### Problem requirements
Gather up every line from the entries below that uses the word "name".

### Records to use
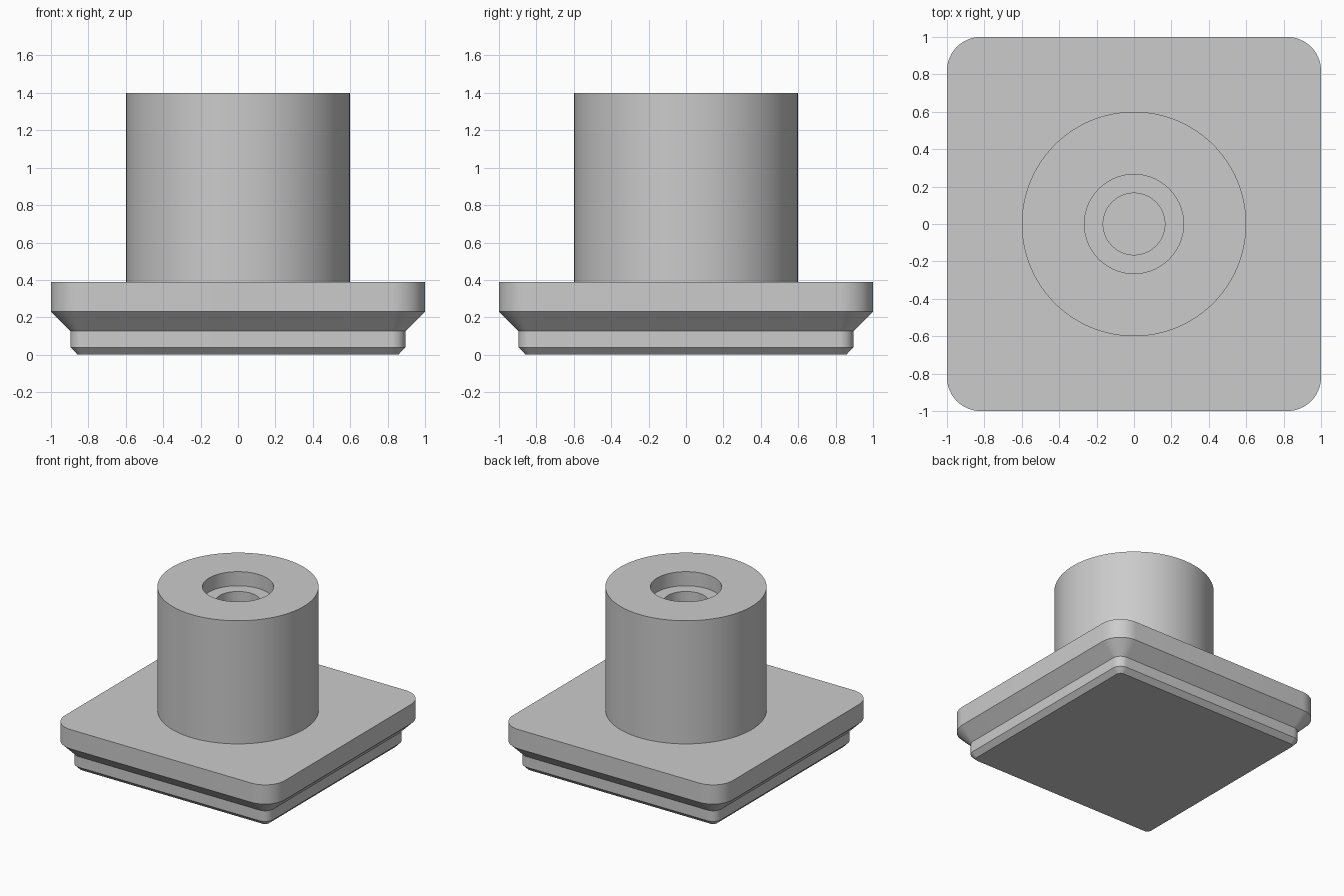
import bpy
import bmesh
from math import sin, cos, pi, tau, radians

if "Cube" in bpy.data.objects:
    bpy.data.objects.remove(bpy.data.objects["Cube"], do_unlink=True)

grey = bpy.data.materials.new("light_grey")
grey.use_nodes = True
colour = (0.6, 0.6, 0.6, 1)
grey.diffuse_color = colour
grey.node_tree.nodes["Principled BSDF"].inputs["Base Color"].default_value = colour


def rounded_square(half, radius, z, steps=12):
    """Points of a rounded square, counter-clockwise."""
    c = half - radius
    points = []
    for corner in range(4):
        mid = pi / 4 + corner * pi / 2
        sx = 1 if cos(mid) > 0 else -1
        sy = 1 if sin(mid) > 0 else -1
        for i in range(steps + 1):
            a = (corner + i / steps) * pi / 2
            points.append((sx * c + radius * cos(a), sy * c + radius * sin(a), z))
    return points


def circle(radius, z, sides=96):
    return [(radius * cos(tau * i / sides), radius * sin(tau * i / sides), z)
            for i in range(sides)]


def loft(name, sections, cap):
    """Bridge equal-length rings, optionally closing both ends."""
    bm = bmesh.new()
    rings = [[bm.verts.new(p) for p in s] for s in sections]
    n = len(rings[0])
    for low, high in zip(rings, rings[1:]):
        for i in range(n):
            j = (i + 1) % n
            bm.faces.new((low[i], low[j], high[j], high[i]))
    if cap:
        bm.faces.new(rings[0][::-1])
        bm.faces.new(rings[-1])
    mesh = bpy.data.meshes.new(name)
    bm.to_mesh(mesh)
    bm.free()
    mesh.materials.append(grey)
    obj = bpy.data.objects.new(name, mesh)
    bpy.context.collection.objects.link(obj)
    bpy.ops.object.select_all(action='DESELECT')
    obj.select_set(True)
    bpy.context.view_layer.objects.active = obj
    bpy.ops.object.shade_smooth_by_angle(angle=radians(30))
    return obj


# Stepped foot: all corner arcs share one centre
corner_centre = 0.82
foot_profile = [(0.857, 0), (0.895, 0.039), (0.895, 0.126),
                (1, 0.23), (1, 0.388)]
loft("stepped_base",
     [rounded_square(h, h - corner_centre, z) for h, z in foot_profile], True)

# Round column with a counterbored hole whose floor is the base top
column_profile = [(0.6, 0.38), (0.6, 1.4), (0.265, 1.4),
                  (0.265, 1.284), (0.165, 1.284), (0.165, 0.38)]
loft("bored_column", [circle(r, z) for r, z in column_profile], False)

### Answer space
def loft(name, sections, cap):
    mesh = bpy.data.meshes.new(name)
    obj = bpy.data.objects.new(name, mesh)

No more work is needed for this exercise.